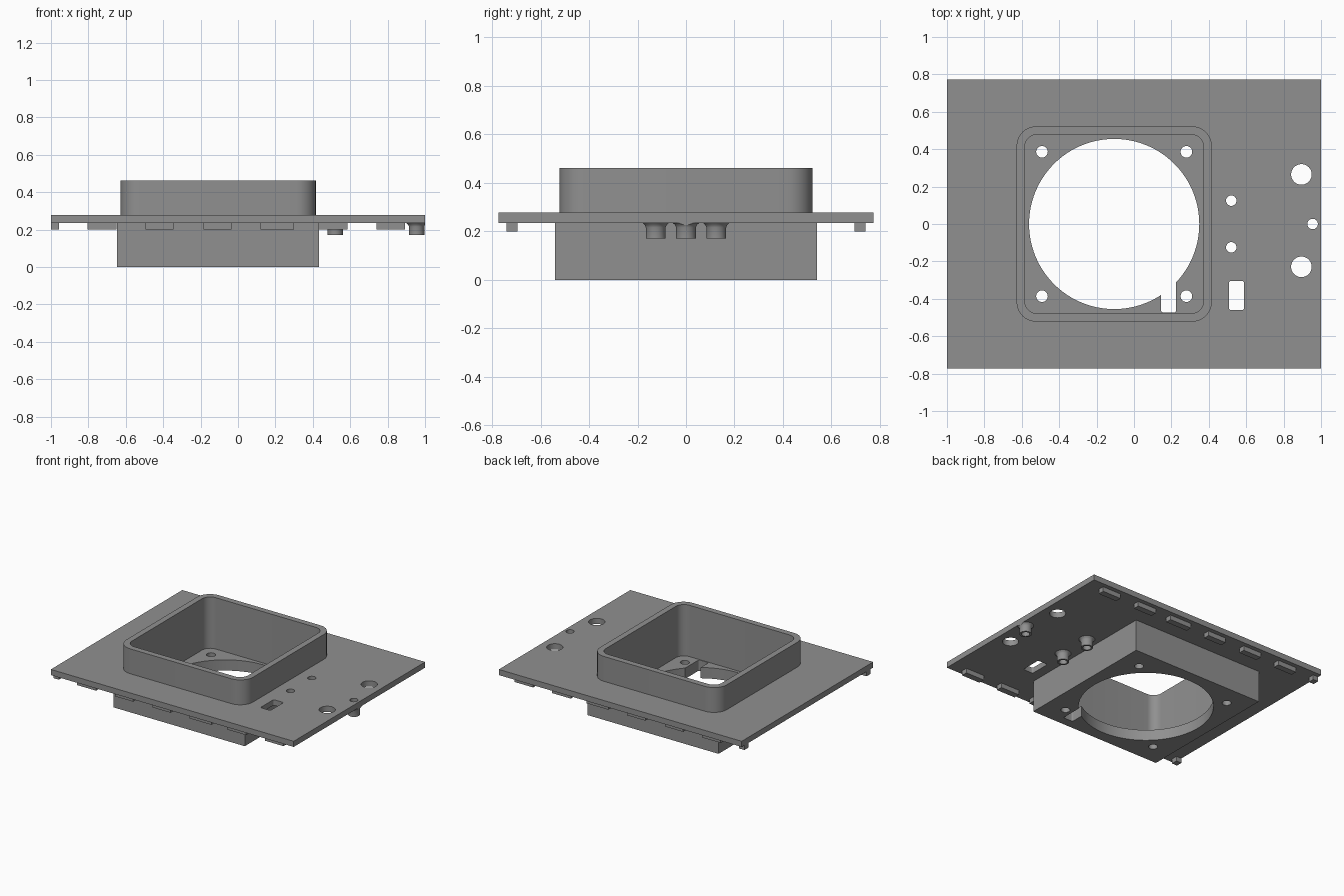
import bpy, bmesh, math

if "Cube" in bpy.data.objects:
    bpy.data.objects.remove(bpy.data.objects["Cube"])

CX = -0.106          # centre of the fan housing
PLATE_BOTTOM, PLATE_TOP = 0.235, 0.277

grey = bpy.data.materials.new("plastic grey")
grey.diffuse_color = (0.28, 0.28, 0.28, 1)
grey.use_nodes = True
grey.node_tree.nodes["Principled BSDF"].inputs["Base Color"].default_value = grey.diffuse_color


def circle(x, y, r, n=32):
    return [(x + r * math.cos(2 * math.pi * i / n),
             y + r * math.sin(2 * math.pi * i / n)) for i in range(n)]


def rect(x0, x1, y0, y1, r=0.0, n=8):
    """Rectangle outline, with rounded corners when r > 0."""
    if r == 0:
        return [(x0, y0), (x1, y0), (x1, y1), (x0, y1)]
    pts = []
    corners = [(x1 - r, y1 - r), (x0 + r, y1 - r), (x0 + r, y0 + r), (x1 - r, y0 + r)]
    for k, (cx, cy) in enumerate(corners):
        for i in range(n + 1):
            a = math.pi / 2 * (k + i / n)
            pts.append((cx + r * math.cos(a), cy + r * math.sin(a)))
    return pts


def loft(name, *rings):
    """Closed solid through rings given as (outline, z)."""
    bm = bmesh.new()
    loops = [[bm.verts.new((x, y, z)) for x, y in pts] for pts, z in rings]
    n = len(loops[0])
    for a, b in zip(loops, loops[1:]):
        for i in range(n):
            j = (i + 1) % n
            bm.faces.new((a[i], a[j], b[j], b[i]))
    bm.faces.new(loops[0][::-1])
    bm.faces.new(loops[-1])
    bmesh.ops.recalc_face_normals(bm, faces=bm.faces)
    mesh = bpy.data.meshes.new(name)
    bm.to_mesh(mesh)
    bm.free()
    mesh.materials.append(grey)
    ob = bpy.data.objects.new(name, mesh)
    bpy.context.collection.objects.link(ob)
    return ob


def prism(name, pts, z0, z1):
    return loft(name, (pts, z0), (pts, z1))


def combine(target, tool, operation):
    mod = target.modifiers.new(operation.lower(), 'BOOLEAN')
    mod.operation, mod.solver, mod.object = operation, 'EXACT', tool
    tool.hide_render = True
    bpy.context.view_layer.objects.active = target
    bpy.ops.object.modifier_apply(modifier=mod.name)
    bpy.data.objects.remove(tool)


def square(half, r=0.0):
    return rect(CX - half, CX + half, -half, half, r)


# Flat panel, lower housing box and upper rounded collar
body = prism("mounting_panel", rect(-1, 1, -0.773, 0.773), PLATE_BOTTOM, PLATE_TOP)
solids = [prism("lower_housing", square(0.54), 0, 0.255),
          prism("upper_collar", square(0.522, 0.105), 0.255, 0.462)]

# Locating tabs under the front and back edges
tabs = [(-1, -0.957), (-0.805, -0.65), (-0.495, -0.345), (-0.185, -0.035),
        (0.12, 0.30), (0.43, 0.585), (0.74, 0.893)]
for x0, x1 in tabs:
    for y in (-0.718, 0.718):
        solids.append(prism("edge_tab", rect(x0, x1, y - 0.023, y + 0.023), 0.2, 0.25))

# Flared bosses under the panel
bosses = [(0.52, 0.125), (0.52, -0.125), (0.955, 0)]
for x, y in bosses:
    profile = [(0.041, 0.17), (0.041, 0.216), (0.045, 0.226), (0.056, 0.236), (0.056, 0.255)]
    solids.append(loft("boss", *[(circle(x, y, r), z) for r, z in profile]))

for s in solids:
    combine(body, s, 'UNION')

# Square cavity, round fan opening and cable notch in the floor
cuts = [prism("cavity", square(0.478, 0.065), 0.08, 0.6),
        prism("fan_opening", circle(CX, 0, 0.455, 96), -0.1, 0.2),
        prism("cable_notch", rect(0.145, 0.225, -0.473, -0.2, 0.012, 4), -0.1, 0.2)]

# Screw holes in the housing floor
for sx in (-1, 1):
    for sy in (-1, 1):
        cuts.append(prism("screw_hole", circle(CX + sx * 0.386, sy * 0.386, 0.031),
                          -0.1, 0.2))

# Panel holes, switch slot, and trim flush with the right edge
for x, y in bosses:
    cuts.append(prism("boss_hole", circle(x, y, 0.028), 0, 0.5))
for y in (-0.247, 0.247):
    cuts.append(prism("panel_hole", circle(0.895, y + 0.018, 0.055, 48), 0, 0.5))
cuts.append(prism("switch_slot", rect(0.507, 0.589, -0.46, -0.305, 0.012, 4), 0, 0.5))
cuts.append(prism("edge_trim", rect(1, 1.2, -0.2, 0.2), 0.1, 0.4))

for c in cuts:
    combine(body, c, 'DIFFERENCE')

# Smooth the rounded walls, keep the edges crisp
bpy.ops.object.select_all(action='DESELECT')
body.select_set(True)
bpy.context.view_layer.objects.active = body
bpy.ops.object.shade_smooth_by_angle(angle=math.radians(30))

# TASK STATEMENT
Determine the number of lines in the entries that contain "objects", then write that number alone.

# OUTPUT BELOW
7